Tickets are distributed from the offices (Mon, Wed, Thur 10am-6pm, Tue, Fri 10am-7pm, midweek match days 10am-12.45pm, 2pm-kick-off, weekend match days 9am-noon, 2pm-kick-off) facing the bus terminus at the stadium.
During the regular season, tickets for league games go on sale six weeks in advance. For high-risk matches, ie Anderlecht, Club Bruges, Genk, Standard Liège, Lokeren, Charleroi and Mechelen, you’ll need to provide an ID card/passport to purchase.
Online ticketing requires registration.
A seat in the home end, Spionkop/Tribune 2, is €20, €10 for under-16s, €15 for under-16s for a high-risk match. For away fans, it’s €20/€25 and €10/€15 for under-16s. For neutrals, a seat in VDK/Tribune 3 is €25-€45, €10-€15 for under-16s. Adult prices are €30-€50 in main Tribune 1, €10-€15 for under-16s.
The main Fanshop (Mon, Wed noon-6pm, Tue, Fri noon-7pm, Sat 10am-5pm, match-day Sat 10am-noon, 2pm-kick-off & 1hr after game, Sun closed, match-day Sun 3hr before kick-off & 1hr after game) is where to go for your Native American headdress in blue and white.

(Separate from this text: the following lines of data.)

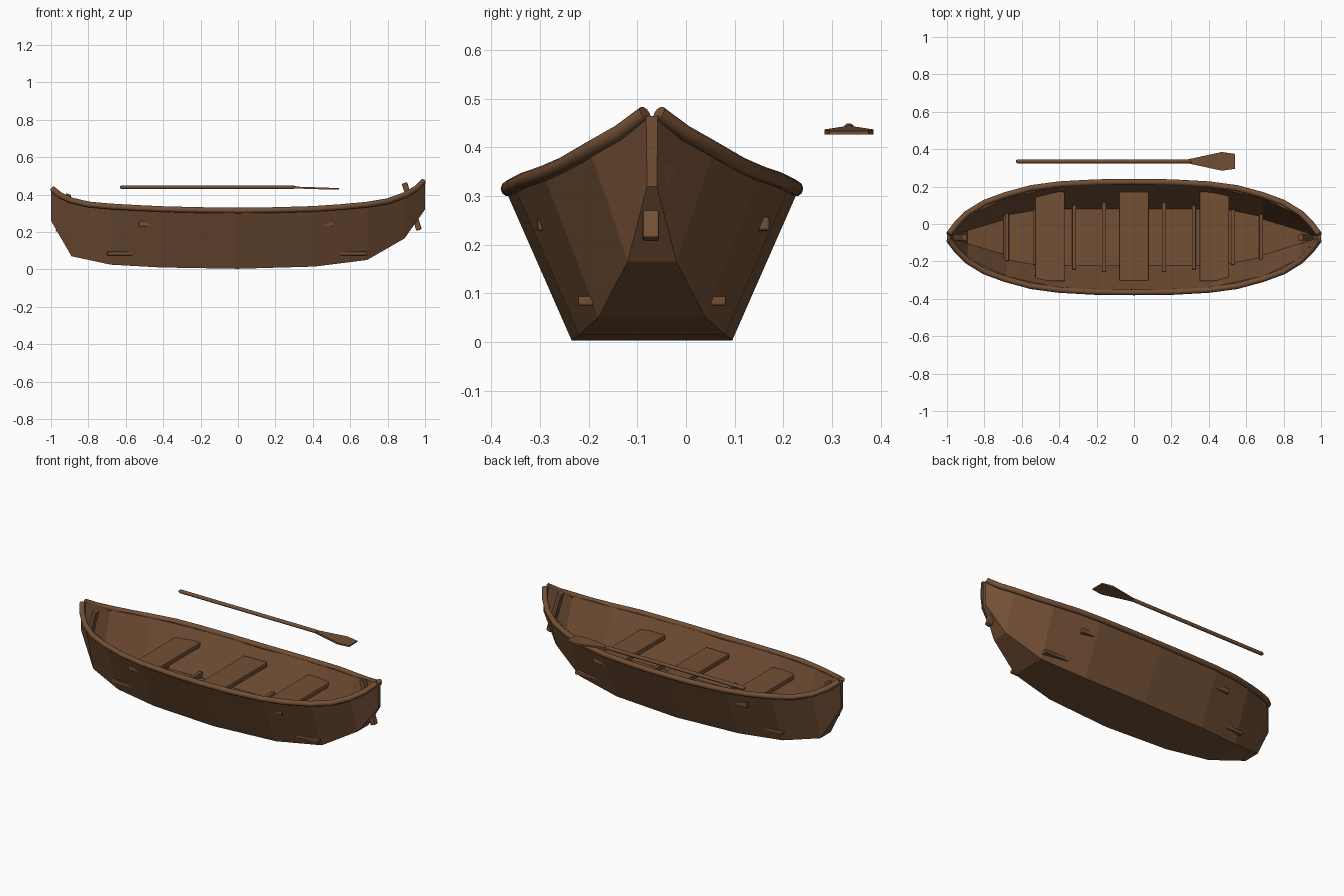
import bpy, bmesh, math
from mathutils import Vector

if "Cube" in bpy.data.objects:
    bpy.data.objects.remove(bpy.data.objects["Cube"])

CY = -0.07  # centre line of the boat

wood = bpy.data.materials.new("brown wood")
wood.diffuse_color = (0.17, 0.079, 0.036, 1)
wood.use_nodes = True
wood.node_tree.nodes["Principled BSDF"].inputs["Base Color"].default_value = wood.diffuse_color


def finish(name, bm, smooth=False):
    bmesh.ops.recalc_face_normals(bm, faces=bm.faces)
    me = bpy.data.meshes.new(name)
    bm.to_mesh(me)
    bm.free()
    me.materials.append(wood)
    ob = bpy.data.objects.new(name, me)
    bpy.context.collection.objects.link(ob)
    if smooth:
        bpy.context.view_layer.objects.active = ob
        ob.select_set(True)
        bpy.ops.object.shade_smooth_by_angle(angle=math.radians(40))
        ob.select_set(False)
    return ob


def loft(name, rings, smooth=False):
    bm = bmesh.new()
    vs = [[bm.verts.new(p) for p in r] for r in rings]
    n = len(rings[0])
    for a, b in zip(vs, vs[1:]):
        for i in range(n):
            bm.faces.new((a[i], a[(i + 1) % n], b[(i + 1) % n], b[i]))
    bm.faces.new(vs[0])
    bm.faces.new(vs[-1])
    return finish(name, bm, smooth)


def box(name, loc, size, bevel=0.004, tilt=0):
    bm = bmesh.new()
    bmesh.ops.create_cube(bm, size=1)
    for v in bm.verts:
        v.co = Vector(v.co) * Vector(size)
    if bevel:
        bmesh.ops.bevel(bm, geom=bm.edges[:], offset=bevel, segments=2,
                        profile=0.5, affect='EDGES')
    ob = finish(name, bm)
    ob.location = loc
    ob.rotation_euler.y = tilt
    return ob


# Hull stations: x, bottom z, bottom half width, top z, top half width
stations = [
    (-1.0, 0.26, 0.010, 0.425, 0.012), (-0.89, 0.07, 0.050, 0.365, 0.128),
    (-0.68, 0.025, 0.112, 0.335, 0.225), (-0.41, 0.01, 0.150, 0.317, 0.283),
    (0.0, 0.003, 0.165, 0.310, 0.300), (0.41, 0.015, 0.150, 0.320, 0.283),
    (0.69, 0.05, 0.110, 0.345, 0.223), (0.89, 0.165, 0.050, 0.395, 0.128),
    (1.0, 0.32, 0.010, 0.465, 0.012)]
T = 0.015  # plank thickness


def section(x, zb, wb, zt, wt):
    end = abs(x) > 0.95
    xi = x * 0.98 if end else x
    bi, ti = max(wb - T, 0.004), max(wt - T, 0.005)
    return [(x, CY - wt, zt), (x, CY - wb, zb), (x, CY + wb, zb), (x, CY + wt, zt),
            (xi, CY + ti, zt), (xi, CY + bi, zb + T), (xi, CY - bi, zb + T),
            (xi, CY - ti, zt)]


bm = bmesh.new()
rings = [[bm.verts.new(p) for p in section(*s)] for s in stations]
for a, b in zip(rings, rings[1:]):
    for i in range(8):
        j = (i + 1) % 8
        bm.faces.new((a[i], a[j], b[j], b[i]))
for r in (rings[0], rings[-1]):
    bm.faces.new(r[:4])       # outer stem face
    bm.faces.new(r[4:])       # inner stem face
    bm.faces.new((r[0], r[3], r[4], r[7]))
finish("hull", bm)

# Rounded gunwale rails: x, half width, height
rail = [(-0.99, 0.014, 0.428), (-0.95, 0.068, 0.396), (-0.89, 0.128, 0.368),
        (-0.8, 0.183, 0.347), (-0.69, 0.224, 0.337), (-0.55, 0.262, 0.329),
        (-0.4, 0.282, 0.322), (-0.2, 0.293, 0.317), (0, 0.295, 0.315),
        (0.2, 0.293, 0.317), (0.4, 0.282, 0.323), (0.55, 0.262, 0.333),
        (0.69, 0.224, 0.346), (0.8, 0.183, 0.364), (0.89, 0.128, 0.396),
        (0.95, 0.068, 0.430), (0.99, 0.014, 0.470)]
for side, label in ((1, "left"), (-1, "right")):
    pts = [Vector((x, CY + side * w, z)) for x, w, z in rail]
    loops = []
    for i, p in enumerate(pts):
        t = (pts[min(i + 1, len(pts) - 1)] - pts[max(i - 1, 0)]).normalized()
        u = t.cross(Vector((0, 0, 1))).normalized()
        v = u.cross(t)
        loops.append([p + 0.016 * (math.cos(a) * u + math.sin(a) * v)
                      for a in [k * math.tau / 10 for k in range(10)]])
    loft(label + "_gunwale", loops, True)

# Floor board and cross ribs
box("floor_board", (-0.005, CY, 0.085), (1.39, 0.304, 0.02))
for x, half in ((0.16, 0.185), (0.32, 0.172), (0.53, 0.148), (0.68, 0.127)):
    for s in (-1, 1):
        box("floor_rib", (s * x, CY, 0.105), (0.022, 2 * half, 0.035), 0.003)

# Three bench seats
for x in (-0.45, 0.0, 0.43):
    box("bench_seat", (x, CY + 0.003, 0.243), (0.158, 0.478, 0.03), 0.006)


# Slanted posts at bow and stern
def post(name, top, bottom):
    dx, dz = top[0] - bottom[0], top[1] - bottom[1]
    box(name, ((top[0] + bottom[0]) / 2, CY - 0.002, (top[1] + bottom[1]) / 2),
        (0.03, 0.034, math.hypot(dx, dz)), 0.005, math.atan2(dx, dz))


post("bow_post", (0.89, 0.462), (0.968, 0.21))
post("stern_post", (-0.905, 0.402), (-0.962, 0.20))

# Oar: round shaft and flat blade
OY, OZ = 0.335, 0.439
loft("oar_shaft", [[(x, OY + r * math.cos(k * math.tau / 10), OZ + r * math.sin(k * math.tau / 10))
                    for k in range(10)]
                   for x, r in ((-0.63, 0.006), (-0.622, 0.011), (-0.6, 0.011),
                                (0.29, 0.011), (0.31, 0.006))], True)
loft("oar_blade", [[(x, OY - w, z - h), (x, OY + w, z - h), (x, OY + w, z + h), (x, OY - w, z + h)]
                   for x, w, z, h in ((0.29, 0.011, 0.438, 0.005), (0.47, 0.05, 0.432, 0.005),
                                      (0.54, 0.04, 0.43, 0.004))])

There are no bars around the stadium. Outlets at the new stadium run from a snack bar, the Buffalo Sandwich Club, on the ground floor of the main stand to the Michelin-starred Restaurant Horseele with a perfect view of the pitch from four floors up. Both operate weekday lunchtimes. On match days, you should reserve for the Horseele, while the BSC doubles up as a modest bar.
Also open weekday lunchtimes and match days (you’re advised to avoid the long queues by arriving 2hr 30min before kick-off), the Buffalo Bistro between Tribunen 1 and 2 (gate C) serves standard dishes, beers and hot drinks.